Aim of the exercise
Scan the material below for the string "lower". Report every line that has it.

┄┄┄┄┄┄

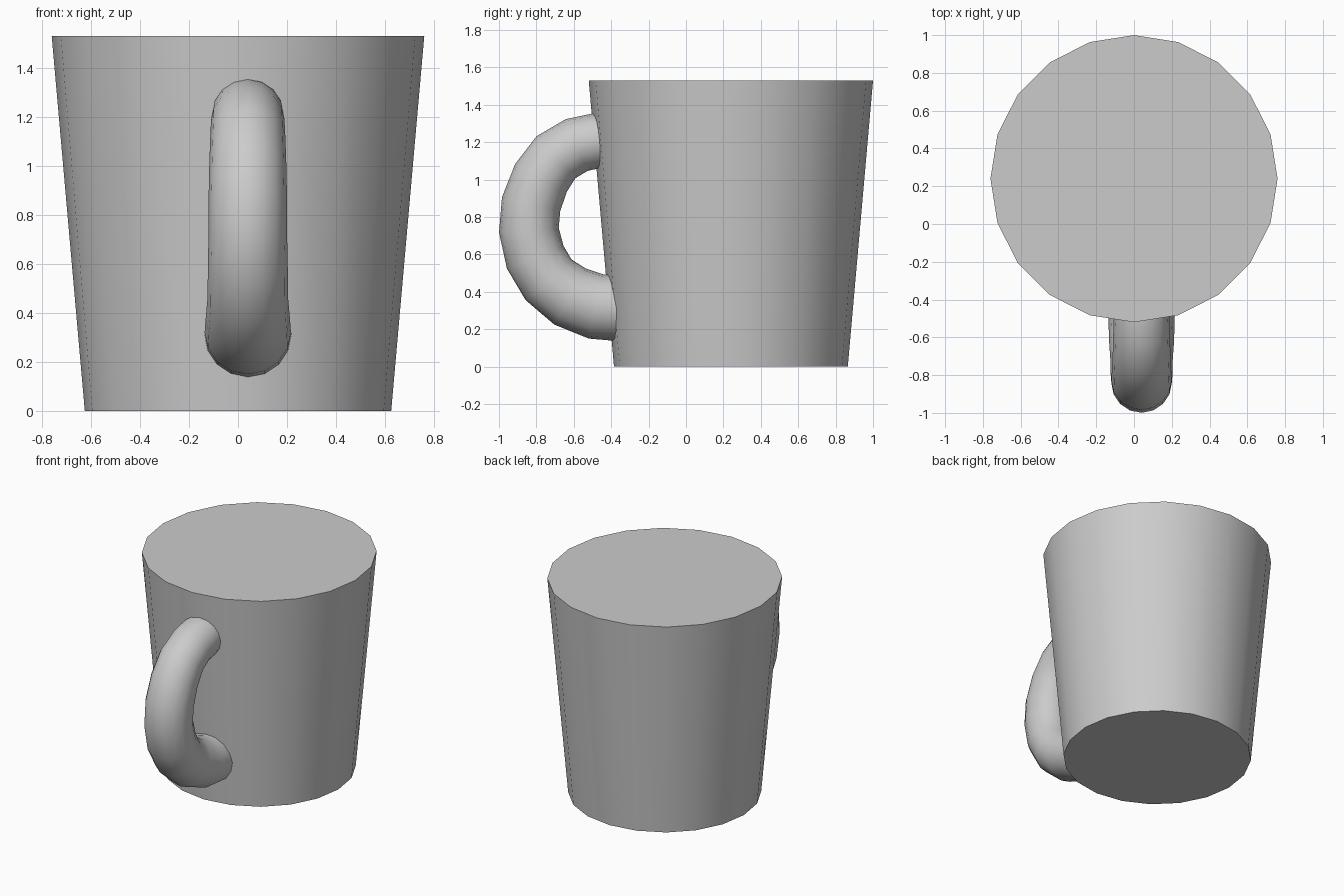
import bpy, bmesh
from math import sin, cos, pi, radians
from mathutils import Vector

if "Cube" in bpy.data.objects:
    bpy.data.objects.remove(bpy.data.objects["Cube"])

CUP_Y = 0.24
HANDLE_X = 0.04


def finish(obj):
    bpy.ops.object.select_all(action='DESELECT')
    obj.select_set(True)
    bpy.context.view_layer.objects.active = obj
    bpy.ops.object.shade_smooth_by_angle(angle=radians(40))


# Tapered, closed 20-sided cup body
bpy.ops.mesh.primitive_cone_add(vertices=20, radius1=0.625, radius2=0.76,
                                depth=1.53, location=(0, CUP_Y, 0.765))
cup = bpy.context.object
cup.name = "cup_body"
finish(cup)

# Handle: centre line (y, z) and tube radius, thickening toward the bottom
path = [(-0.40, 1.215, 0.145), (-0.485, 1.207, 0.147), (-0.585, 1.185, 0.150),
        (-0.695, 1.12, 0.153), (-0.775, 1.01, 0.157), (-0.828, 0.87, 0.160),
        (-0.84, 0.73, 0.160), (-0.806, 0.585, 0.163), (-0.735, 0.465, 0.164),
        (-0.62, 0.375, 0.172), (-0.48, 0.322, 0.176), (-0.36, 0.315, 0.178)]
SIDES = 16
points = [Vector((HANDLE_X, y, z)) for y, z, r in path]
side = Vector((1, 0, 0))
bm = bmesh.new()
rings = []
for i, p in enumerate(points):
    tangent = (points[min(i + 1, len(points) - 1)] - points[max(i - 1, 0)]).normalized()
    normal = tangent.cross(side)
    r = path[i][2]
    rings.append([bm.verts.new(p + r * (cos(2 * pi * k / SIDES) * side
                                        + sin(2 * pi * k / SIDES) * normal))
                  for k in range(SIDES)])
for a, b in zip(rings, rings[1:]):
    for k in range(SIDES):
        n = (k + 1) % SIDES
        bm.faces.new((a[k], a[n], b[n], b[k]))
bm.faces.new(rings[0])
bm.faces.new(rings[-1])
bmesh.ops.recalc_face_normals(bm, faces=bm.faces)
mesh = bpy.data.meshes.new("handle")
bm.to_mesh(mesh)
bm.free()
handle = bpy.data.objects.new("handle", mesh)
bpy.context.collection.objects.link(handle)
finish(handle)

┄┄┄┄┄┄

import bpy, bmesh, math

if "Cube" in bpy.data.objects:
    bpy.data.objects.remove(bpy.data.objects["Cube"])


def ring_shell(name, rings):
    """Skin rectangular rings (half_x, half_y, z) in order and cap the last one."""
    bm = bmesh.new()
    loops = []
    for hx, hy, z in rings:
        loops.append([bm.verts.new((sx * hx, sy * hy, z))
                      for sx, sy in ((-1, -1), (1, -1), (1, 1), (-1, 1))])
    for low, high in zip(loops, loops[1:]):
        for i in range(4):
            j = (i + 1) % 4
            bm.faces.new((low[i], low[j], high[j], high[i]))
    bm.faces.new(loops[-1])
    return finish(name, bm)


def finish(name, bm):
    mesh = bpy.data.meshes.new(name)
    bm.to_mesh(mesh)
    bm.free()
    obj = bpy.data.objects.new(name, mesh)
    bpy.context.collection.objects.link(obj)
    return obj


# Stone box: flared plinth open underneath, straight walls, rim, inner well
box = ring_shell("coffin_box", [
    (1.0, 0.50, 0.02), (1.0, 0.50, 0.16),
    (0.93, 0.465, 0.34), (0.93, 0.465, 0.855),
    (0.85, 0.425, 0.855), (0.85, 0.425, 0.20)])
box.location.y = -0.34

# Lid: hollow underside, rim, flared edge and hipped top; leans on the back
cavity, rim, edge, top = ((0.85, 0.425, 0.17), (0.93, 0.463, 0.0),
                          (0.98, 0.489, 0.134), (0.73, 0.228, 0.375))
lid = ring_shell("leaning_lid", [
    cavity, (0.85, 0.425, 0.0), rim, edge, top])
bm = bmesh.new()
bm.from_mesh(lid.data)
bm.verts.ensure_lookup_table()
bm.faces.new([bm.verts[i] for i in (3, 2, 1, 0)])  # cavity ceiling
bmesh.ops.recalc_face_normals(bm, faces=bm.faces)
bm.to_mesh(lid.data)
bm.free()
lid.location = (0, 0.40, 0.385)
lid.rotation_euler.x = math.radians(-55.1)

┄┄┄┄┄┄

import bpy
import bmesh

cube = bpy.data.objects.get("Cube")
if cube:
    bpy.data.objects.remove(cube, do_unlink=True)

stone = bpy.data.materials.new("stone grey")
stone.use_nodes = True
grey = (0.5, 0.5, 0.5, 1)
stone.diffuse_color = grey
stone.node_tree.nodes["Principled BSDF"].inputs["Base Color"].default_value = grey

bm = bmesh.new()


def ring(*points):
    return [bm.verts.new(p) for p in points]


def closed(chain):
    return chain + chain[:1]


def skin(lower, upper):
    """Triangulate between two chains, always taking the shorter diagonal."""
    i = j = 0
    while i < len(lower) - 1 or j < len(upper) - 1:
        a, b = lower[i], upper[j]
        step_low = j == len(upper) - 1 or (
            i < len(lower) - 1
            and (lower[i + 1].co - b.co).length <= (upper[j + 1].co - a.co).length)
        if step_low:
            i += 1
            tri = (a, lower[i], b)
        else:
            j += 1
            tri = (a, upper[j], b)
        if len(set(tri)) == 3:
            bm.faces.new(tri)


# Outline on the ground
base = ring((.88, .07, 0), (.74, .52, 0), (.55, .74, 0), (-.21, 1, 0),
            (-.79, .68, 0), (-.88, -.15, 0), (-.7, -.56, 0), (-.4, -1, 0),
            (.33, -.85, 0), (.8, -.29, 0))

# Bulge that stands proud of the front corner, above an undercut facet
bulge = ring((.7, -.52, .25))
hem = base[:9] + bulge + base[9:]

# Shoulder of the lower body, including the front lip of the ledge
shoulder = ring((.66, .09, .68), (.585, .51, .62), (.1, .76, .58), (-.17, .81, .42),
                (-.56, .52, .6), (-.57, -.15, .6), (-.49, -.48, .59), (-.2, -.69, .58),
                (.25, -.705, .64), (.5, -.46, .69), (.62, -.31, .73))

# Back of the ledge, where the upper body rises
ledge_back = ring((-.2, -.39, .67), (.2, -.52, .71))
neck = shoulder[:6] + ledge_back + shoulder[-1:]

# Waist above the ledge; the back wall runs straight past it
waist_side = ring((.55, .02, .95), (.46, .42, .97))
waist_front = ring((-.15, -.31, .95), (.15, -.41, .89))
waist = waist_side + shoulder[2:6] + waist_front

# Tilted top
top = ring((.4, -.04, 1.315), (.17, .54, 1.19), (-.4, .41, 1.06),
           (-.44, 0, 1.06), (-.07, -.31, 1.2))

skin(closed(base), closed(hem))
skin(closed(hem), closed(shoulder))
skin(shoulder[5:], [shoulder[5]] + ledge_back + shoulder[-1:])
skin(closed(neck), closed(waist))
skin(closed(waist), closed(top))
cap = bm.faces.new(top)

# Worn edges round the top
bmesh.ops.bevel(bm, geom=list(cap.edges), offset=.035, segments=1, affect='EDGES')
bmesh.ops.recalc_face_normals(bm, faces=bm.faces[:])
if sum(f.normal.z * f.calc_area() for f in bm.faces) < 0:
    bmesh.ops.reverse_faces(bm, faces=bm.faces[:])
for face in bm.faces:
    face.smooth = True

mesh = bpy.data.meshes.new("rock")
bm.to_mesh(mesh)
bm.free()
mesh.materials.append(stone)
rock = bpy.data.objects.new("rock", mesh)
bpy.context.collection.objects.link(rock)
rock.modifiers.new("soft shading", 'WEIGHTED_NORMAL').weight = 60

┄┄┄┄┄┄

Task answer
def skin(lower, upper):
    while i < len(lower) - 1 or j < len(upper) - 1:
        a, b = lower[i], upper[j]
            i < len(lower) - 1
            and (lower[i + 1].co - b.co).length <= (upper[j + 1].co - a.co).length)
            tri = (a, lower[i], b)
# Shoulder of the lower body, including the front lip of the ledge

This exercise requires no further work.